False Win

Technically, the declaration for winning a hand may be done at any time. However, the player must have a complete and legal hand. Otherwise, the player is penalized. The penalty depends on table rules. The player may forfeit points to the other players. Another potential penalty is the player who called out the false win must play the rest of the hand with their tiles face up on the table so other players can see them (open hand). Some methods apply the penalty at the end of the entire game. Again, the table rules dictate the enforcement of the penalty.

4. Robbing a kong

A rarely occurring and high-scoring feature of Hong Kong mahjong is a move called robbing the kong. If a player declares a kong by adding a fourth piece to a melded pong but another player can use that piece to complete a hand, the completing player takes priority to win the hand and may steal that piece from the player who intended to declare the kong.

Examples of winning hands

Below are two examples of winning hands. A winning hand must consist of four melds (pongs, kongs, or chows) and a pair (eyes) and must also score the agreed table minimum.

Most players include table variations in their games, of which some non-standard are included. The hands of seven different pairs and 13 orphans are examples which do not have four melds and the eyes. They are described in more detail below.

Repeated hands

If the dealer wins the hand, they will remain the dealer and an extra hand is played in addition to the minimum 16 hands in a match.

An extra hand is also played if there is no winner by the time all the tiles in the wall have been drawn. When there is no winner it is known as a "goulash hand". Depending on table rules, the winner of the next game may take an agreed number of points from each player, carrying over the points from the non-winning hand to the winning one.

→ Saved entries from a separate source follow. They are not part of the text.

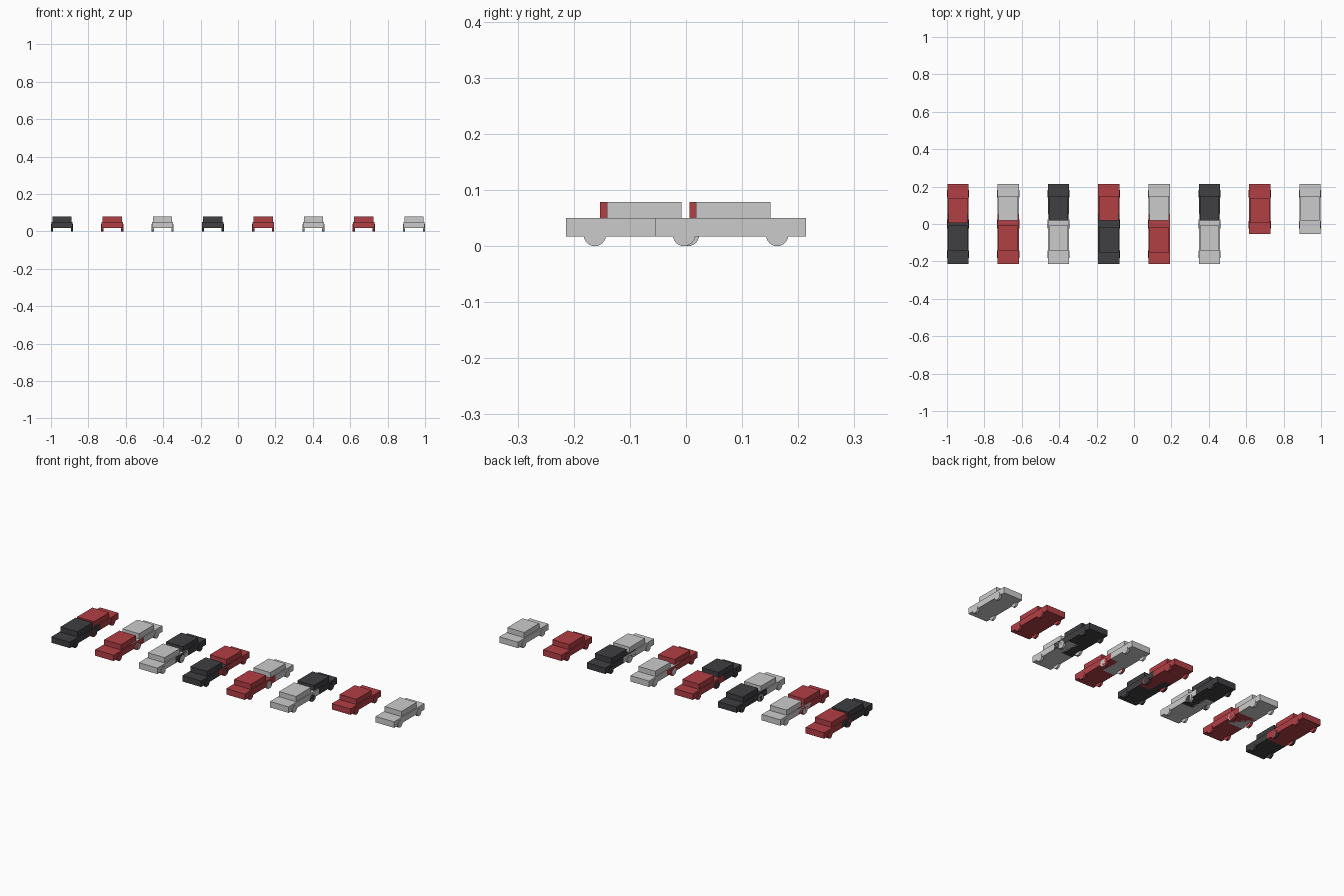
import bpy, bmesh, math
from mathutils import Matrix

if "Cube" in bpy.data.objects:
    bpy.data.objects.remove(bpy.data.objects["Cube"])

def paint(name, rgb):
    m = bpy.data.materials.new(name)
    m.diffuse_color = (*rgb, 1)
    m.use_nodes = True
    m.node_tree.nodes["Principled BSDF"].inputs["Base Color"].default_value = m.diffuse_color
    return m

RED = paint("red_paint", (0.45, 0.05, 0.06))
BLACK = paint("black_paint", (0.05, 0.05, 0.055))
GREY = None

def box(bm, size, loc):
    mat = Matrix.Translation(loc) @ Matrix.Diagonal((*size, 1))
    bmesh.ops.create_cube(bm, size=1, matrix=mat)

def finish(bm, name, loc, mat):
    me = bpy.data.meshes.new(name)
    bm.to_mesh(me)
    bm.free()
    ob = bpy.data.objects.new(name, me)
    ob.location = loc
    if mat:
        me.materials.append(mat)
    bpy.context.collection.objects.link(ob)

def car(label, x, y, mat, shift):
    # lower body
    bm = bmesh.new()
    box(bm, (0.114, 0.268, 0.033), (0, 0, 0.0335))
    finish(bm, label + "_body", (x, y, 0), mat)
    # cabin
    bm = bmesh.new()
    box(bm, (0.103, 0.133, 0.029), (0, shift, 0.0645))
    finish(bm, label + "_cabin", (x, y, 0), mat)
    # four wheels
    bm = bmesh.new()
    for sx in (-1, 1):
        for wy in (-0.083, 0.083):
            m = Matrix.Translation((sx * 0.053, wy, 0.02)) @ Matrix.Rotation(math.pi / 2, 4, 'Y')
            bmesh.ops.create_cone(bm, cap_ends=True, segments=24, radius1=0.02,
                                  radius2=0.02, depth=0.012, matrix=m)
    finish(bm, label + "_wheels", (x, y, 0), mat)

X0, STEP = -0.941, 1.882 / 7
front = [BLACK, RED, GREY]
back = [RED, GREY, BLACK]

# front row of six cars, back row of eight
for i in range(6):
    car(f"front_car_{i + 1}", X0 + i * STEP, -0.0795, front[i % 3], -0.007 if i in (3, 4) else 0.005)
for i in range(8):
    car(f"back_car_{i + 1}", X0 + i * STEP, 0.0795, back[i % 3], -0.007 if i in (0, 6) else 0.005)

If there are two or three goulash hands in a row then the winner would collect a considerable number of points from each player on top of their scoring hand. Because extra hands may be played every time a dealer wins or if there is a goulash hand, a match of 16 hands can easily become a match of 20 or even much more.

As table rules add a large amount of flexibility for players, they can choose to disregard the rule of extra hands and pass on the dealership regardless of who wins or if it results in a goulash hand. This puts a maximum estimated limit on the game duration and provides some amount of predictability.

Rhythm of play

Players may agree on table rules if the pace of the game is brisk or leisurely. For brisk games players may agree that a couple seconds after a discard are allowed for a "window of opportunity" before the next player picks up from the wall. Usually it is agreed once the next player has waited the duration of the "window of opportunity" and draws a tile from the wall, the previous discard is lost and cannot be claimed.


Old Hong Kong scoring is relatively simple. There is only one winner (or if there is a draw the hand is replayed). The winner must have a legal hand that meets the minimum faan points agreed to in advance (not including any bonus points). Only the winner scores, the other players pay the winner various sums. After each hand ends, the winner counts all of his or her faan points.